Material provided
%%

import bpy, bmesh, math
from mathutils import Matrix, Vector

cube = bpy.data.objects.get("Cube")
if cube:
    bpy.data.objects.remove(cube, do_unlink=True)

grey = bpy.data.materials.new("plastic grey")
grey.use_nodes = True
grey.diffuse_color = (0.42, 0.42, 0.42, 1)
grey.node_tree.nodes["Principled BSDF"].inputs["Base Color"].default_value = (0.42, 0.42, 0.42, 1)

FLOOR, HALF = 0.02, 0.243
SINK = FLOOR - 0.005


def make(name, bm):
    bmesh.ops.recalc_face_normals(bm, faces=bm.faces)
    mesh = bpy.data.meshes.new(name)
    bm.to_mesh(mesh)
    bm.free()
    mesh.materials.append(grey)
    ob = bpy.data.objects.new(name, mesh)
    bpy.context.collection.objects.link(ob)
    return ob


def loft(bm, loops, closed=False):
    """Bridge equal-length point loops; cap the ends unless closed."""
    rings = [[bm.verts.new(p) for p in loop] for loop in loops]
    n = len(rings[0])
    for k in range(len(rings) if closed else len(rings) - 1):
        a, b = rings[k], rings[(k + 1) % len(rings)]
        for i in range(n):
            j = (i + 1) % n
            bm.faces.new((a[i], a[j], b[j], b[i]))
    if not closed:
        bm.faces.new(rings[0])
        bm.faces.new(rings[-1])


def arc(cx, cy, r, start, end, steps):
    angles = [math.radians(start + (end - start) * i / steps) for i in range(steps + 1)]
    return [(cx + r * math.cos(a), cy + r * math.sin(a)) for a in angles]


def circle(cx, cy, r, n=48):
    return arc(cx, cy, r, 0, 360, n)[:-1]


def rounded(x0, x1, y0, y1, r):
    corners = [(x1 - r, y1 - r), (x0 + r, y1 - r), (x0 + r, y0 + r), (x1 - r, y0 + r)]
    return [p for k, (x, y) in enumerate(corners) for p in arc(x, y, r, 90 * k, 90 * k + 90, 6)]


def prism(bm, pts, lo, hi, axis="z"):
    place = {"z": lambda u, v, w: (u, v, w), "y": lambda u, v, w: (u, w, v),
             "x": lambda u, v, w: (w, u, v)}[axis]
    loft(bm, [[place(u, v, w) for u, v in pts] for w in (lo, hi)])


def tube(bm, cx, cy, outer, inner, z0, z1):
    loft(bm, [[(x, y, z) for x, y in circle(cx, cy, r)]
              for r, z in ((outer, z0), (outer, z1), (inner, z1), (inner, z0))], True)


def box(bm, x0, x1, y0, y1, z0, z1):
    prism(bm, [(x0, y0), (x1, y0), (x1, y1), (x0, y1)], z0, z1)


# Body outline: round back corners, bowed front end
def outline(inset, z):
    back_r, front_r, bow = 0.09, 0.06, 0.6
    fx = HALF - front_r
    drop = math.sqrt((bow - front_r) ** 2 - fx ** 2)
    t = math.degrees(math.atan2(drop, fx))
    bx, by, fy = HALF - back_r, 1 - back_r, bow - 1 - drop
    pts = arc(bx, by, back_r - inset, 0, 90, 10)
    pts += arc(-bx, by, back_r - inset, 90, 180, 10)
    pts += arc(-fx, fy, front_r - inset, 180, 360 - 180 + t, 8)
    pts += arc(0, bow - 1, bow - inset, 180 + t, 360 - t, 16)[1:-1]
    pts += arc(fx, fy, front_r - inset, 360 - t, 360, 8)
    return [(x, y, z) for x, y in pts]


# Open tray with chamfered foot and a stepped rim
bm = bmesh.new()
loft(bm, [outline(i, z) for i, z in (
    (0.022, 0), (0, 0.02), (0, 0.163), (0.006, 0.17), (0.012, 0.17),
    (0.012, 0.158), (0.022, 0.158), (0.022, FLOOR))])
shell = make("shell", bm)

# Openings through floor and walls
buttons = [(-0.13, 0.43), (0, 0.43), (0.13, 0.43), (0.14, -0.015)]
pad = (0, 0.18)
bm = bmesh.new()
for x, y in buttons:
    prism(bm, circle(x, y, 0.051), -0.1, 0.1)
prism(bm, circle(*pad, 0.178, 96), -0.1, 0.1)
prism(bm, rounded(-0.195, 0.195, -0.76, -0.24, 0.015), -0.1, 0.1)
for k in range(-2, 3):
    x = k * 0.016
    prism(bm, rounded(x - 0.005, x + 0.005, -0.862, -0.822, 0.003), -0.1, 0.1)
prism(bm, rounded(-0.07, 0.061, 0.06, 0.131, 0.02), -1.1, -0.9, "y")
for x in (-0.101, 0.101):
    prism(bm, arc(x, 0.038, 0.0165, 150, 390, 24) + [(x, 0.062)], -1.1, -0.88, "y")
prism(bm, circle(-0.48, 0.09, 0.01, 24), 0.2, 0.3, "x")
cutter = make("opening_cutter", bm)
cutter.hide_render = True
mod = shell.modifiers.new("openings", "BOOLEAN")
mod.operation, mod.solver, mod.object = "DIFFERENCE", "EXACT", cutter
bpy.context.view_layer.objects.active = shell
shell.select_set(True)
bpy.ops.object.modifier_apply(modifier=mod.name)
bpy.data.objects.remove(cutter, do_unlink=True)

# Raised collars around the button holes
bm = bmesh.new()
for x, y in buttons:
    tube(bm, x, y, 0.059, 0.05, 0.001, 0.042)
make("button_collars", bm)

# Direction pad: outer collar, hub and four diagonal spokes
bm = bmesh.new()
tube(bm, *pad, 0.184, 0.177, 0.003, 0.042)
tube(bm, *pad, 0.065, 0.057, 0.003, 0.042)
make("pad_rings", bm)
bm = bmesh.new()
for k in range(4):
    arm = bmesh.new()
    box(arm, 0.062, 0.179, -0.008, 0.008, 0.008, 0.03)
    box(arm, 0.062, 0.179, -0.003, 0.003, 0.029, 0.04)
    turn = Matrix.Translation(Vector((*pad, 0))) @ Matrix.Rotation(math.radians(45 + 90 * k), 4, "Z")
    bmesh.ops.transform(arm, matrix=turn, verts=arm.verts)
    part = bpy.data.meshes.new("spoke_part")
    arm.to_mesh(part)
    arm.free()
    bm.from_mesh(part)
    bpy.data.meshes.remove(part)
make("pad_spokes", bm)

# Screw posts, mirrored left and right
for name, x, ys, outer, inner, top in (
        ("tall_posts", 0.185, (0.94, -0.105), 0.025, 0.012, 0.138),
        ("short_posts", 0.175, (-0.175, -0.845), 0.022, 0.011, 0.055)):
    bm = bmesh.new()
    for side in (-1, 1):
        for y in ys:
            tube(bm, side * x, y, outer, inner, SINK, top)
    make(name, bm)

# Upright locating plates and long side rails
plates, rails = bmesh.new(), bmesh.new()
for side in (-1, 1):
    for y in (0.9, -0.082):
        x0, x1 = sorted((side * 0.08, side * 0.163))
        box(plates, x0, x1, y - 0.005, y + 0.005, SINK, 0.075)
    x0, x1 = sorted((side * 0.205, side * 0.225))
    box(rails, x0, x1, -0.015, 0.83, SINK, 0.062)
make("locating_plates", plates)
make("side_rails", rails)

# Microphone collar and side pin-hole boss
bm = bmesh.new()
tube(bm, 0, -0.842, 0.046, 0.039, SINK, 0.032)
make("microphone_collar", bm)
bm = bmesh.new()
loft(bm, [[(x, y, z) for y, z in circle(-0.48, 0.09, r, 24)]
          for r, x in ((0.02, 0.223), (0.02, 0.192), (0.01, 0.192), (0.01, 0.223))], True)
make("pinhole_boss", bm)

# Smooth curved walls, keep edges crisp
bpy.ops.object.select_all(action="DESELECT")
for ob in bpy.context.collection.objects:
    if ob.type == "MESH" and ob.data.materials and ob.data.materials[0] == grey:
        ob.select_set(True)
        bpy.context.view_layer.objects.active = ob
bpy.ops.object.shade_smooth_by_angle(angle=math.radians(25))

%%

Work order
Top to bottom, set down the whole listing exactly.

Result of the task
import bpy, bmesh, math
from mathutils import Matrix, Vector

cube = bpy.data.objects.get("Cube")
if cube:
    bpy.data.objects.remove(cube, do_unlink=True)

grey = bpy.data.materials.new("plastic grey")
grey.use_nodes = True
grey.diffuse_color = (0.42, 0.42, 0.42, 1)
grey.node_tree.nodes["Principled BSDF"].inputs["Base Color"].default_value = (0.42, 0.42, 0.42, 1)

FLOOR, HALF = 0.02, 0.243
SINK = FLOOR - 0.005


def make(name, bm):
    bmesh.ops.recalc_face_normals(bm, faces=bm.faces)
    mesh = bpy.data.meshes.new(name)
    bm.to_mesh(mesh)
    bm.free()
    mesh.materials.append(grey)
    ob = bpy.data.objects.new(name, mesh)
    bpy.context.collection.objects.link(ob)
    return ob


def loft(bm, loops, closed=False):
    """Bridge equal-length point loops; cap the ends unless closed."""
    rings = [[bm.verts.new(p) for p in loop] for loop in loops]
    n = len(rings[0])
    for k in range(len(rings) if closed else len(rings) - 1):
        a, b = rings[k], rings[(k + 1) % len(rings)]
        for i in range(n):
            j = (i + 1) % n
            bm.faces.new((a[i], a[j], b[j], b[i]))
    if not closed:
        bm.faces.new(rings[0])
        bm.faces.new(rings[-1])


def arc(cx, cy, r, start, end, steps):
    angles = [math.radians(start + (end - start) * i / steps) for i in range(steps + 1)]
    return [(cx + r * math.cos(a), cy + r * math.sin(a)) for a in angles]


def circle(cx, cy, r, n=48):
    return arc(cx, cy, r, 0, 360, n)[:-1]


def rounded(x0, x1, y0, y1, r):
    corners = [(x1 - r, y1 - r), (x0 + r, y1 - r), (x0 + r, y0 + r), (x1 - r, y0 + r)]
    return [p for k, (x, y) in enumerate(corners) for p in arc(x, y, r, 90 * k, 90 * k + 90, 6)]


def prism(bm, pts, lo, hi, axis="z"):
    place = {"z": lambda u, v, w: (u, v, w), "y": lambda u, v, w: (u, w, v),
             "x": lambda u, v, w: (w, u, v)}[axis]
    loft(bm, [[place(u, v, w) for u, v in pts] for w in (lo, hi)])


def tube(bm, cx, cy, outer, inner, z0, z1):
    loft(bm, [[(x, y, z) for x, y in circle(cx, cy, r)]
              for r, z in ((outer, z0), (outer, z1), (inner, z1), (inner, z0))], True)


def box(bm, x0, x1, y0, y1, z0, z1):
    prism(bm, [(x0, y0), (x1, y0), (x1, y1), (x0, y1)], z0, z1)


# Body outline: round back corners, bowed front end
def outline(inset, z):
    back_r, front_r, bow = 0.09, 0.06, 0.6
    fx = HALF - front_r
    drop = math.sqrt((bow - front_r) ** 2 - fx ** 2)
    t = math.degrees(math.atan2(drop, fx))
    bx, by, fy = HALF - back_r, 1 - back_r, bow - 1 - drop
    pts = arc(bx, by, back_r - inset, 0, 90, 10)
    pts += arc(-bx, by, back_r - inset, 90, 180, 10)
    pts += arc(-fx, fy, front_r - inset, 180, 360 - 180 + t, 8)
    pts += arc(0, bow - 1, bow - inset, 180 + t, 360 - t, 16)[1:-1]
    pts += arc(fx, fy, front_r - inset, 360 - t, 360, 8)
    return [(x, y, z) for x, y in pts]


# Open tray with chamfered foot and a stepped rim
bm = bmesh.new()
loft(bm, [outline(i, z) for i, z in (
    (0.022, 0), (0, 0.02), (0, 0.163), (0.006, 0.17), (0.012, 0.17),
    (0.012, 0.158), (0.022, 0.158), (0.022, FLOOR))])
shell = make("shell", bm)

# Openings through floor and walls
buttons = [(-0.13, 0.43), (0, 0.43), (0.13, 0.43), (0.14, -0.015)]
pad = (0, 0.18)
bm = bmesh.new()
for x, y in buttons:
    prism(bm, circle(x, y, 0.051), -0.1, 0.1)
prism(bm, circle(*pad, 0.178, 96), -0.1, 0.1)
prism(bm, rounded(-0.195, 0.195, -0.76, -0.24, 0.015), -0.1, 0.1)
for k in range(-2, 3):
    x = k * 0.016
    prism(bm, rounded(x - 0.005, x + 0.005, -0.862, -0.822, 0.003), -0.1, 0.1)
prism(bm, rounded(-0.07, 0.061, 0.06, 0.131, 0.02), -1.1, -0.9, "y")
for x in (-0.101, 0.101):
    prism(bm, arc(x, 0.038, 0.0165, 150, 390, 24) + [(x, 0.062)], -1.1, -0.88, "y")
prism(bm, circle(-0.48, 0.09, 0.01, 24), 0.2, 0.3, "x")
cutter = make("opening_cutter", bm)
cutter.hide_render = True
mod = shell.modifiers.new("openings", "BOOLEAN")
mod.operation, mod.solver, mod.object = "DIFFERENCE", "EXACT", cutter
bpy.context.view_layer.objects.active = shell
shell.select_set(True)
bpy.ops.object.modifier_apply(modifier=mod.name)
bpy.data.objects.remove(cutter, do_unlink=True)

# Raised collars around the button holes
bm = bmesh.new()
for x, y in buttons:
    tube(bm, x, y, 0.059, 0.05, 0.001, 0.042)
make("button_collars", bm)

# Direction pad: outer collar, hub and four diagonal spokes
bm = bmesh.new()
tube(bm, *pad, 0.184, 0.177, 0.003, 0.042)
tube(bm, *pad, 0.065, 0.057, 0.003, 0.042)
make("pad_rings", bm)
bm = bmesh.new()
for k in range(4):
    arm = bmesh.new()
    box(arm, 0.062, 0.179, -0.008, 0.008, 0.008, 0.03)
    box(arm, 0.062, 0.179, -0.003, 0.003, 0.029, 0.04)
    turn = Matrix.Translation(Vector((*pad, 0))) @ Matrix.Rotation(math.radians(45 + 90 * k), 4, "Z")
    bmesh.ops.transform(arm, matrix=turn, verts=arm.verts)
    part = bpy.data.meshes.new("spoke_part")
    arm.to_mesh(part)
    arm.free()
    bm.from_mesh(part)
    bpy.data.meshes.remove(part)
make("pad_spokes", bm)

# Screw posts, mirrored left and right
for name, x, ys, outer, inner, top in (
        ("tall_posts", 0.185, (0.94, -0.105), 0.025, 0.012, 0.138),
        ("short_posts", 0.175, (-0.175, -0.845), 0.022, 0.011, 0.055)):
    bm = bmesh.new()
    for side in (-1, 1):
        for y in ys:
            tube(bm, side * x, y, outer, inner, SINK, top)
    make(name, bm)

# Upright locating plates and long side rails
plates, rails = bmesh.new(), bmesh.new()
for side in (-1, 1):
    for y in (0.9, -0.082):
        x0, x1 = sorted((side * 0.08, side * 0.163))
        box(plates, x0, x1, y - 0.005, y + 0.005, SINK, 0.075)
    x0, x1 = sorted((side * 0.205, side * 0.225))
    box(rails, x0, x1, -0.015, 0.83, SINK, 0.062)
make("locating_plates", plates)
make("side_rails", rails)

# Microphone collar and side pin-hole boss
bm = bmesh.new()
tube(bm, 0, -0.842, 0.046, 0.039, SINK, 0.032)
make("microphone_collar", bm)
bm = bmesh.new()
loft(bm, [[(x, y, z) for y, z in circle(-0.48, 0.09, r, 24)]
          for r, x in ((0.02, 0.223), (0.02, 0.192), (0.01, 0.192), (0.01, 0.223))], True)
make("pinhole_boss", bm)

# Smooth curved walls, keep edges crisp
bpy.ops.object.select_all(action="DESELECT")
for ob in bpy.context.collection.objects:
    if ob.type == "MESH" and ob.data.materials and ob.data.materials[0] == grey:
        ob.select_set(True)
        bpy.context.view_layer.objects.active = ob
bpy.ops.object.shade_smooth_by_angle(angle=math.radians(25))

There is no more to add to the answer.